    • Member Info
      • Native Language:
      • Slovak
      • Home Country:
      • Slovak Republic
      • Current Location:
      • Slovak Republic

    • Join Date: Apr 2008
    • Posts: 59
    #8

    Re: Smoother vehicle

    Hello everybody,
    Quite a discussion here :)

    Well, the sentence I mentioned in my original post is the beginning of a new paragraph. So there is nothing before it. It is followed by a picture.
    However, the term "smoother" is mentioned in the manual several times. E.g.:

    1. In a chart called "Main data and specification of a motor". Here, there are several specifications listed, among them e.g. idling speed. It is expressed in "rpm" (rotation per minute?) Then it is followed by 650 (smoother) and 575 (M/T).

    This makes me also believe these are two different types of a motor / bus?

    2. In a chapter named "Timing gear train". There is a picture of its components, which are all listed and explained below it. Some of them has got "smoother" in a bracket, some have "M/T". Others do not have this further specification. E.g.
    • Flexible plate (smoother)
    • Crankshaft end spacer (smoother)
    • Flywheel (M/T)

    • Member Info
      • Native Language:
      • English
      • Home Country:
      • Canada
      • Current Location:
      • Germany

    • Join Date: Mar 2010
    • Posts: 86
    #9

    Re: Smoother vehicle

    Hello Marvan,
    What's the normal idling speed (revolutions per minute) of a bus or a car?
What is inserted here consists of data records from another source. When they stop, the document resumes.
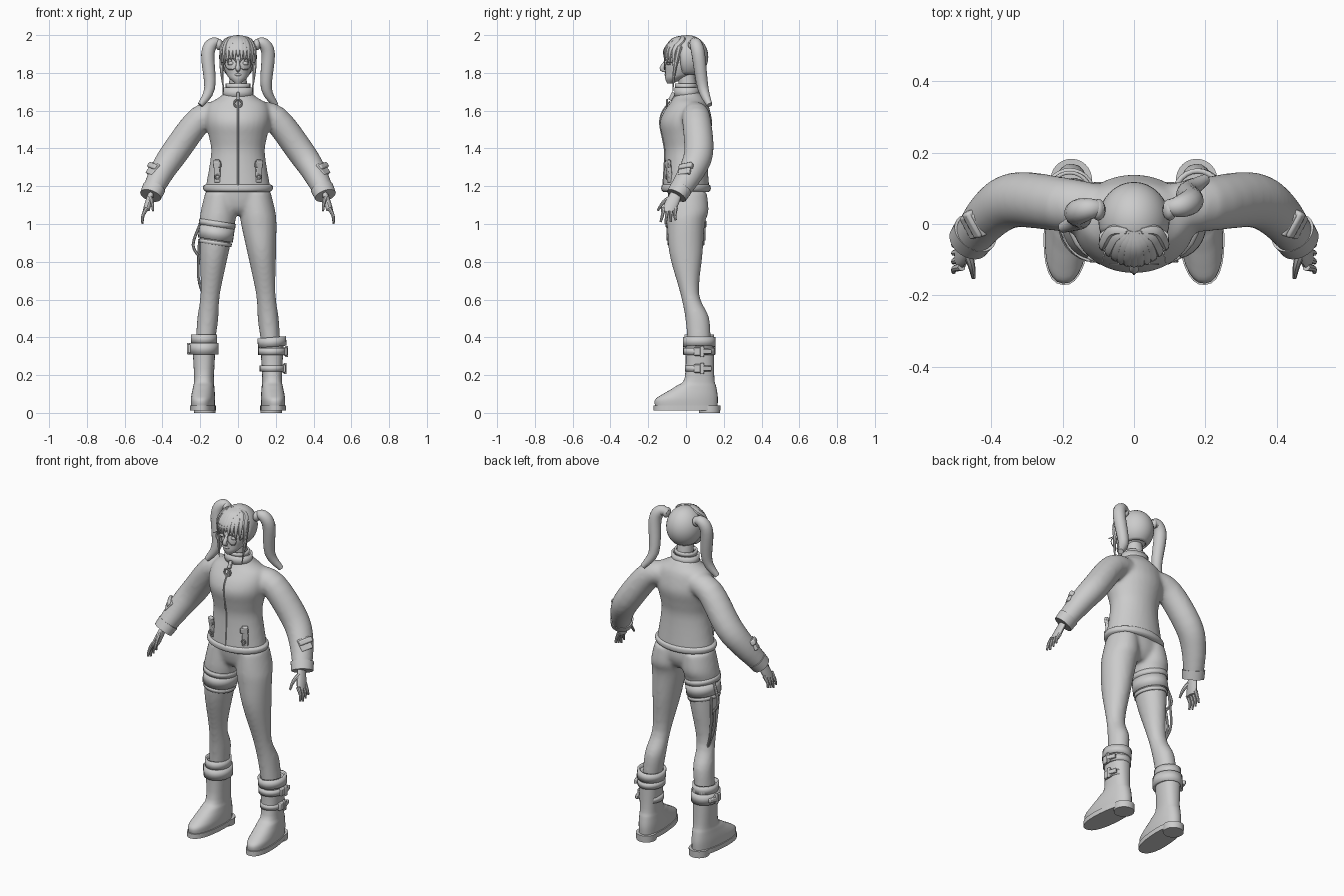
import bpy, bmesh, math
from mathutils import Vector, Matrix, Quaternion

cube = bpy.data.objects.get("Cube")
if cube:
    bpy.data.objects.remove(cube, do_unlink=True)

grey = bpy.data.materials.new("clay_grey")
grey.use_nodes = True
grey.diffuse_color = (.6, .6, .6, 1)
shader = next(node for node in grey.node_tree.nodes if node.type == 'BSDF_PRINCIPLED')
shader.inputs["Base Color"].default_value = grey.diffuse_color

def finish(name, bm, location=(0, 0, 0), rotation=(0, 0, 0)):
    """Turn a bmesh into a smooth shaded object with sharp creases."""
    bmesh.ops.recalc_face_normals(bm, faces=bm.faces)
    mesh = bpy.data.meshes.new(name)
    bm.to_mesh(mesh)
    bm.free()
    mesh.materials.append(grey)
    mesh.polygons.foreach_set("use_smooth", [True] * len(mesh.polygons))
    mesh.set_sharp_from_angle(angle=math.radians(40))
    part = bpy.data.objects.new(name, mesh)
    part.location, part.rotation_euler = location, rotation
    bpy.context.scene.collection.objects.link(part)
    return part

def blend(name, parts):
    """Merge overlapping forms into one flowing skin."""
    bm = bmesh.new()
    for part in parts:
        bm.from_mesh(part.data)
        bpy.data.objects.remove(part, do_unlink=True)
    skin = finish(name, bm)
    remesh = skin.modifiers.new("merge", 'REMESH')
    remesh.mode, remesh.voxel_size, remesh.use_smooth_shade = 'VOXEL', .01, True
    skin.modifiers.new("relax", 'SMOOTH').iterations = 10

def smooth_path(keys, steps):
    """Curve through all the keys."""
    keys = [Vector(key) for key in keys]
    path = []
    for i, (start, end) in enumerate(zip(keys, keys[1:])):
        before, after = keys[max(i - 1, 0)], keys[min(i + 2, len(keys) - 1)]
        leave, arrive = (end - before) / 2, (after - start) / 2
        for step in range(steps):
            t = step / steps
            ease = t * t * (3 - 2 * t)
            path.append(start.lerp(end, ease) + leave * t * (1 - t) ** 2 - arrive * t * t * (1 - t))
    return path + [keys[-1]]

def loft(name, keys, level, sides, steps=4, caps=True, power=1):
    """Skin oval sections, given as x, y, z, width and depth radius."""
    rows = smooth_path(keys, steps)
    centres = [Vector(row[:3]) for row in rows]
    oval = [[math.copysign(abs(c) ** power, c) for c in (math.cos(a), math.sin(a))]
            for a in (math.tau * k / sides for k in range(sides))]
    bm = bmesh.new()
    rings, turn, previous = [], Quaternion(), None
    for i, (row, centre) in enumerate(zip(rows, centres)):
        tangent = centres[min(i + 1, len(rows) - 1)] - centres[max(i - 1, 0)]
        if not level:
            turn = previous.rotation_difference(tangent) @ turn if previous else tangent.to_track_quat('Z', 'Y')
        previous = tangent
        rings.append([bm.verts.new(centre + turn @ Vector((row[3] * u, row[4] * v, 0))) for u, v in oval])
    for low, high in zip(rings, rings[1:]):
        for k in range(sides):
            bm.faces.new((low[k - 1], low[k], high[k], high[k - 1]))
    if caps:
        bm.faces.new(rings[0])
        bm.faces.new(rings[-1])
    return finish(name, bm)

def column(name, rows, centre=lambda z: 0, **options):
    """Upright form with rows of height, y, width and depth radius."""
    return loft(name, [(centre(z), y, z, rx, ry) for z, y, rx, ry in rows], True, 28, **options)

def tube(name, points, start, end, swell=0, flat=1, side=1, level=False, sides=16):
    """Tapering limb or strand along a path."""
    keys = []
    for i, (x, y, z) in enumerate(points):
        t = i / (len(points) - 1)
        radius = start + (end - start) * t + swell * math.sin(math.pi * t)
        radii = (radius * flat, radius) if level else (radius, radius * flat)
        keys.append((side * x, y, z, *radii))
    return loft(name, keys, level, sides)

def band(name, location, radius, height, thick=.01, deeper=.01, tilt=0):
    """Strap around a limb."""
    part = column(name, [(z, 0, radius, radius + deeper) for z in (-height / 2, height / 2)], steps=1, caps=False)
    part.location, part.rotation_euler.y = location, tilt
    shell = part.modifiers.new("thickness", 'SOLIDIFY')
    shell.thickness, shell.offset = thick, 0

def box(name, location, size, rotation=(0, 0, 0)):
    bm = bmesh.new()
    bmesh.ops.create_cube(bm, size=1, matrix=Matrix.Diagonal((*size, 1)))
    bevel = finish(name, bm, location, rotation).modifiers.new("soft_edges", 'BEVEL')
    bevel.width, bevel.segments = min(size) / 4, 2

def ball(name, location, size):
    bm = bmesh.new()
    bmesh.ops.create_uvsphere(bm, u_segments=32, v_segments=20, radius=1, matrix=Matrix.Diagonal((*size, 1)))
    return finish(name, bm, location)

def hoop(name, location, radius, thick):
    """Ring facing forward."""
    x, y, z = location
    angles = [math.tau * i / 12 for i in range(13)]
    tube(name, [(x + radius * math.cos(a), y, z + radius * math.sin(a)) for a in angles], thick, thick, sides=8)

def leg_x(z):
    """The legs spread evenly towards the feet."""
    return .21 - z / 10

# Head
column("face", [(1.745, -.085, .015, .015), (1.77, -.06, .045, .05), (1.8, -.03, .064, .08),
                (1.86, -.01, .08, .095), (1.96, 0, .05, .06)])
tube("neck", [(0, .02, 1.64), (0, 0, 1.8)], .05, .045)
tube("nose", [(0, -.1, 1.87), (0, -.127, 1.825), (0, -.11, 1.81)], .006, .008, .006)
ball("lips", (0, -.107, 1.79), (.018, .007, .007))

# Hair cap, open around the face
cap = ball("hair_cap", (0, .01, 1.885), (.1, .108, .115))
bm = bmesh.new()
bm.from_mesh(cap.data)
face_opening = [v for v in bm.verts if v.co.z < -.095 or (v.co.y < -.045 and v.co.z < .055)]
bmesh.ops.delete(bm, geom=face_opening, context='VERTS')
bm.to_mesh(cap.data)
bm.free()
cap.modifiers.new("thickness", 'SOLIDIFY').thickness = .01

# Fringe fanning from the crown
for i in range(-5, 6):
    a = i / 5
    curve = .05 * a * a
    tip = 1.885 - .055 * abs(a) - .01 * (i % 2)
    tube("fringe_lock", [(.02 * a, -.02, 1.992), (.065 * a, curve - .07, 1.973), (.09 * a, curve - .112, 1.92),
                         (.088 * a, curve - .116, tip)], .01, .002, .01, .6, sides=8)

# Jacket collar and zip
band("jacket_collar", (0, .005, 1.695), .076, .055, deeper=-.014)
band("choker", (0, 0, 1.73), .06, .025, deeper=-.007)
hoop("choker_ring", (0, -.1, 1.638), .02, .005)
box("choker_tab", (0, -.075, 1.675), (.018, .02, .045), (-.5, 0, 0))
tube("zip", [(0, -.122, 1.19), (0, -.112, 1.37), (0, -.123, 1.45), (0, -.138, 1.53), (0, -.127, 1.59),
             (0, -.085, 1.65)], .005, .005, sides=6)

# Jacket and trouser forms, merged with the limbs below
jacket = [column("body", [(1.18, 0, .174, .124), (1.37, 0, .143, .112), (1.45, 0, .152, .123), (1.53, 0, .17, .139),
                          (1.59, .005, .17, .125), (1.64, .015, .15, .1), (1.67, .015, .1, .08), (1.7, .01, .07, .06)])]
column("jacket_hem", [(1.17, 0, .168, .12), (1.18, 0, .182, .13), (1.2, 0, .184, .13), (1.21, 0, .17, .12)])
trousers = [column("hips", [(1.2, 0, .155, .1), (1.13, .008, .165, .1), (1.08, .008, .14, .085), (1.05, .01, .07, .06)])]

for side, word, sway in ((1, "left", .08), (-1, "right", -.055)):
    # Ponytail, loose lock, eye and glasses
    tail = [(.09, 1.95), (.13, 1.957), (.16, 1.9), (.15, 1.72), (.2, 1.63)]
    tube(word + "_ponytail", [(x, .045 + sway * (i / 4) ** 2, z) for i, (x, z) in enumerate(tail)],
         .02, .015, .018, side=side)
    ball(word + "_hair_tie", (side * .1, .04, 1.95), (.02, .03, .03))
    tube(word + "_side_lock", [(.08, -.035, 1.94), (.087, -.06, 1.82), (.075, -.07, 1.7)], .018, .002,
         side=side, sides=8)
    ball(word + "_eye", (side * .037, -.092, 1.85), (.02, .012, .01))
    hoop(word + "_glasses_rim", (side * .038, -.113, 1.847), .03, .0025)
    box(word + "_glasses_arm", (side * .078, -.055, 1.855), (.004, .11, .004), (0, 0, side * .2))

    # Sleeve with cuff and pocket
    jacket.append(tube("sleeve", [(.1, .045, 1.585), (.2, .055, 1.555), (.33, .068, 1.385), (.4, .03, 1.28),
                                  (.46, -.045, 1.16)], .067, .055, .017, .95, side, sides=24))
    tube(word + "_cuff", [(.445, -.025, 1.19), (.463, -.05, 1.15)], .064, .06, 0, .9, side, sides=24)
    tilt = (.3, side * .95, side * -.25)
    box(word + "_sleeve_pocket", (side * .449, -.005, 1.29), (.07, .07, .022), tilt)
    box(word + "_sleeve_flap", (side * .449, 0, 1.305), (.03, .08, .03), tilt)

    # Waist strap with buckle
    slant = (.1, 0, side * .45)
    box(word + "_jacket_strap", (side * .11, -.09, 1.28), (.034, .02, .12), slant)
    box(word + "_strap_buckle", (side * .11, -.098, 1.315), (.044, .014, .03), slant)
    hoop(word + "_strap_ring", (side * .11, -.104, 1.25), .011, .004)

    # Hand
    tube(word + "_palm", [(.455, -.045, 1.18), (.475, -.075, 1.11), (.486, -.09, 1.07)], .03, .036, .005, .5,
         side, level=True)
    for i in range(4):
        y = .022 * i - .12
        tube(word + "_finger", [(.483, y, 1.085), (.503, y - .005, 1.045), (.506, y - .015 + .005 * i,
             1 + .01 * abs(i - 1))], .012, .006, side=side, sides=8)
    tube(word + "_thumb", [(.466, -.08, 1.14), (.455, -.12, 1.115), (.45, -.15, 1.07)], .014, .006,
         side=side, sides=8)

    # Leg
    trousers.append(column("leg", [(1.17, .01, .08, .1), (1.07, .01, .094, .11), (1, 0, .094, .1), (.84, 0, .075, .088),
                                   (.63, .02, .052, .05), (.5, .06, .056, .064), (.35, .07, .05, .06)],
                           lambda z: side * leg_x(z)))

    # Boot, slightly toed out
    boot = column(word + "_boot", [(.03, -.07, .06, .165), (.07, -.07, .062, .167), (.1, -.05, .06, .145),
                                   (.14, -.02, .055, .108), (.19, 0, .052, .078), (.39, 0, .063, .076)], power=.85)
    sole = column(word + "_sole", [(.012, -.07, .066, .174), (.04, -.07, .066, .174)], steps=1, power=.85)
    heel = column(word + "_heel", [(0, .053, .056, .056), (.04, .053, .058, .058)], steps=1)
    for part in (boot, sole, heel):
        part.location, part.rotation_euler.z = (side * .18, .072, 0), side * .08
blend("jacket", jacket)
blend("trousers", trousers)

# Boot cuffs, then straps with buckles on the outer side
band("left_boot_cuff", (.18, .07, .375), .069, .05, .014, tilt=-.08)
band("right_boot_rim", (-.18, .07, .39), .064, .05)
for side, z, radius, height in ((1, .325, .066, .035), (1, .235, .058, .03), (-1, .34, .07, .06)):
    band("boot_strap", (side * .18, .07, z), radius, height, .014)
    outer = .185 + radius
    box("boot_buckle", (side * outer, .07, z), (.02, .055, .045))
    box("boot_buckle_pin", (side * (outer + .007), .085, z), (.016, .02, .06))
    box("boot_strap_end", (side * outer, .11, z), (.018, .05, .024), (0, 0, side * .3))

# Thigh harness on the right leg
for word, z, radius, height in (("top", 1, .094, .03), ("middle", .95, .09, .07), ("low", .9, .084, .02)):
    band("thigh_band_" + word, (-leg_x(z), 0, z), radius, height, .007, tilt=.15)
tube("upper_strap_loop", [(-.2, .02, 1), (-.238, .035, .89), (-.2, .04, .82)], .008, .008, sides=8)
for y, top in ((.05, .92), (.02, .84)):
    tube("hanging_strap", [(-.205, y, top), (-.21, y + .015, .72), (-.18, .05, .615)], .007, .007, sides=8)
If it's around 900 rpm, then we don't want 'smoother' we want 'quieter'. I don't know what M/T means.

Similar Threads

  1. is or has?
    By Nightmare85 in forum Ask a Teacher
    Replies: 12
    Last Post: 07-Apr-2010, 14:21
  2. [General] the man was pinned down in the vehicle
    By dilermando in forum Ask a Teacher
    Replies: 2
    Last Post: 05-Sep-2008, 19:25
  3. Replies: 2
    Last Post: 22-Dec-2007, 03:03
  4. On-land vehicle
    By Piak in forum Ask a Teacher
    Replies: 2
    Last Post: 16-Jan-2007, 14:07
  5. destination vehicle vs. target vehicle
    By Torsten in forum Ask a Teacher
    Replies: 1
    Last Post: 02-Mar-2006, 16:23

Bookmarks

Posting Permissions

  • You may not post new threads
  • You may not post replies
  • You may not post attachments
  • You may not edit your posts
  •